**Required action:** Go through the records and report each line in which the word "position" occurs.

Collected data

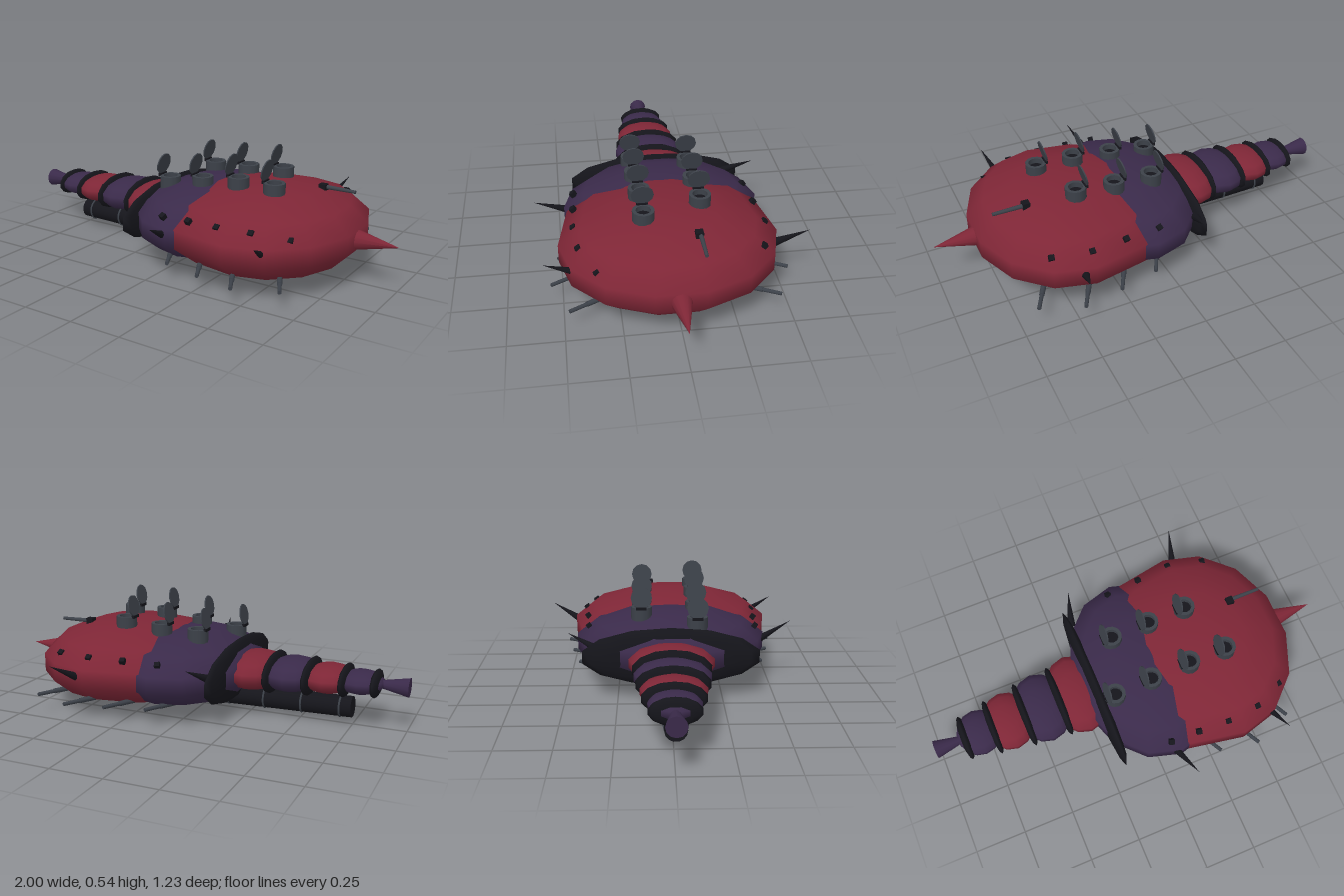
import * as THREE from 'three';

const mat = (color, side = THREE.FrontSide) => new THREE.MeshStandardMaterial({ color, side });
const RED = mat(0x7e2636), PURPLE = mat(0x3a2a4a), BLACK = mat(0x15151b);
const GREY = mat(0x3c4149, THREE.DoubleSide);
const V = (x, y, z) => new THREE.Vector3(x, y, z);

export function createModel() {
  const model = new THREE.Group();

  const add = (name, geometry, material, x = 0, y = 0, z = 0, parent = model) => {
    const mesh = new THREE.Mesh(geometry, material);
    mesh.name = name;
    mesh.position.set(x, y, z);
    parent.add(mesh);
    return mesh;
  };

  // Flattened ellipsoid; stretch lengthens its rear (-x) half
  const ellipsoid = (name, material, c, r, stretch = 1) => {
    const g = new THREE.SphereGeometry(1, 14, 7).rotateY(Math.PI / 2);
    g.scale(...r);
    const p = g.attributes.position;
    for (let i = 0; i < p.count; i++) if (p.getX(i) < 0) p.setX(i, p.getX(i) * stretch);
    return add(name, g, material, ...c);
  };

  // Round bar or cone between two points
  const bar = (name, material, a, b, ra, rb, sides = 8) => {
    const d = b.clone().sub(a);
    const m = add(name, new THREE.CylinderGeometry(rb, ra, d.length(), sides), material);
    m.position.copy(a).add(b).multiplyScalar(0.5);
    m.quaternion.setFromUnitVectors(V(0, 1, 0), d.normalize());
    return m;
  };

  // Hull
  ellipsoid('frontHull', RED, [0.405, 0.21, 0.012], [0.426, 0.198, 0.51], 1.5);
  ellipsoid('rearHull', PURPLE, [0.09, 0.21, 0.008], [0.37, 0.179, 0.475]);
  bar('noseSpike', RED, V(0.79, 0.21, 0.012), V(1, 0.21, 0.01), 0.05, 0, 12);

  // Tail segments: centre x, half length, half height, half width
  [
    [-0.27, 0.15, 0.088, 0.205, RED],
    [-0.455, 0.14, 0.078, 0.178, PURPLE],
    [-0.63, 0.125, 0.066, 0.148, RED],
    [-0.78, 0.11, 0.054, 0.115, PURPLE],
  ].forEach(([x, rx, ry, rz, m]) => ellipsoid('tailSegment', m, [x, 0.212, 0.004], [rx, ry, rz]));

  // Dark collars between the segments: x, half length, half height, half width
  [
    [-0.18, 0.037, 0.142, 0.43],
    [-0.365, 0.028, 0.096, 0.185],
    [-0.545, 0.026, 0.086, 0.168],
    [-0.71, 0.024, 0.074, 0.142],
    [-0.85, 0.024, 0.063, 0.113],
  ].forEach(([x, rx, ry, rz]) => ellipsoid('collar', BLACK, [x, 0.212, 0.004], [rx, ry, rz]));
  bar('tailFlare', PURPLE, V(-1, 0.21, 0.004), V(-0.84, 0.212, 0.004), 0.045, 0.012, 12);

  // Keel tube with clamp rings
  const keelStart = V(-0.745, 0.083, 0.01), keelEnd = V(0.46, 0.057, 0.01);
  bar('keelTube', BLACK, keelStart, keelEnd, 0.05, 0.05, 14);
  for (let i = 0; i < 7; i++) {
    const p = keelStart.clone().lerp(keelEnd, (0.055 + i * 0.185) / 1.205);
    add('keelRing', new THREE.TorusGeometry(0.05, 0.005, 6, 16).rotateY(Math.PI / 2), GREY, p.x, p.y, p.z);
  }

  // Deck silos with open lids: x, rim height, z
  [
    [-0.115, 0.39, 0.13], [0.07, 0.417, 0.13], [0.265, 0.443, 0.13], [0.45, 0.443, 0.13],
    [-0.025, 0.417, -0.135], [0.165, 0.428, -0.135], [0.355, 0.445, -0.135],
  ].forEach(([x, y, z]) => {
    const silo = new THREE.Group();
    silo.name = 'silo';
    silo.position.set(x, y, z);
    model.add(silo);
    const profile = [[0.05, -0.1], [0.05, 0], [0.034, 0], [0.034, -0.03]].map(p => new THREE.Vector2(...p));
    for (let i = 0; i < 3; i++) {
      add('siloWall', new THREE.LatheGeometry([profile[i], profile[i + 1]], 12), GREY, 0, 0, 0, silo);
    }
    add('siloFloor', new THREE.CylinderGeometry(0.034, 0.034, 0.004, 12), BLACK, 0, -0.028, 0, silo);
    add('siloHinge', new THREE.BoxGeometry(0.014, 0.014, 0.05), BLACK, -0.046, 0, 0, silo);
    const lid = add('siloLid', new THREE.CylinderGeometry(0.051, 0.051, 0.006, 12), GREY, -0.039, 0.052, 0, silo);
    lid.rotation.z = Math.PI / 2 - 0.2;
  });

  // Bow gun
  add('bowGunMount', new THREE.BoxGeometry(0.035, 0.035, 0.035), BLACK, 0.583, 0.386, -0.095);
  bar('bowGunBarrel', GREY, V(0.57, 0.39, -0.1), V(0.74, 0.388, -0.1), 0.011, 0.008);

  // Side guns, angled outwards: muzzle x and z
  const muzzles = [[0.1, 0.46], [0.29, 0.505], [0.48, 0.54], [0.67, 0.465]];
  for (const s of [1, -1]) {
    for (const [x, z] of muzzles) {
      const zo = s * z + 0.01, tip = V(x, 0.096, zo), base = V(x - 0.1, 0.094, zo - s * 0.19);
      bar('sideGunBarrel', GREY, base, tip, 0.01, 0.009);
      bar('sideGunSleeve', GREY, base, base.clone().lerp(tip, 0.6), 0.013, 0.012);
    }
  }

  // Thorns: base and tip
  [
    [0.06, 0.21, 0.43, 0.11, 0.3, 0.61],
    [0.555, 0.21, 0.41, 0.6, 0.3, 0.575],
    [0.447, 0.21, -0.455, 0.49, 0.3, -0.615],
    [-0.165, 0.24, -0.33, -0.12, 0.315, -0.485],
  ].forEach(([ax, ay, az, bx, by, bz]) => bar('thorn', BLACK, V(ax, ay, az), V(bx, by, bz), 0.021, 0, 8));

  // Portholes along both flanks: x, y, z
  [
    [0.05, 0.295, 0.425], [0.19, 0.3, 0.43], [0.34, 0.3, 0.435], [0.5, 0.3, 0.42], [0.65, 0.275, 0.35],
    [0.06, 0.295, -0.395], [0.23, 0.3, -0.41], [0.4, 0.3, -0.425], [0.575, 0.295, -0.385],
  ].forEach(([x, y, z]) => {
    const port = add('porthole', new THREE.BoxGeometry(0.025, 0.025, 0.025), BLACK, x, y, z);
    port.rotation.set(Math.sign(z) * 0.6, Math.sign(z) * (x - 0.4) * 0.8, 0);
  });

  return model;
}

**Answer to the exercise:**
    mesh.position.set(x, y, z);
    const p = g.attributes.position;
    m.position.copy(a).add(b).multiplyScalar(0.5);
    silo.position.set(x, y, z);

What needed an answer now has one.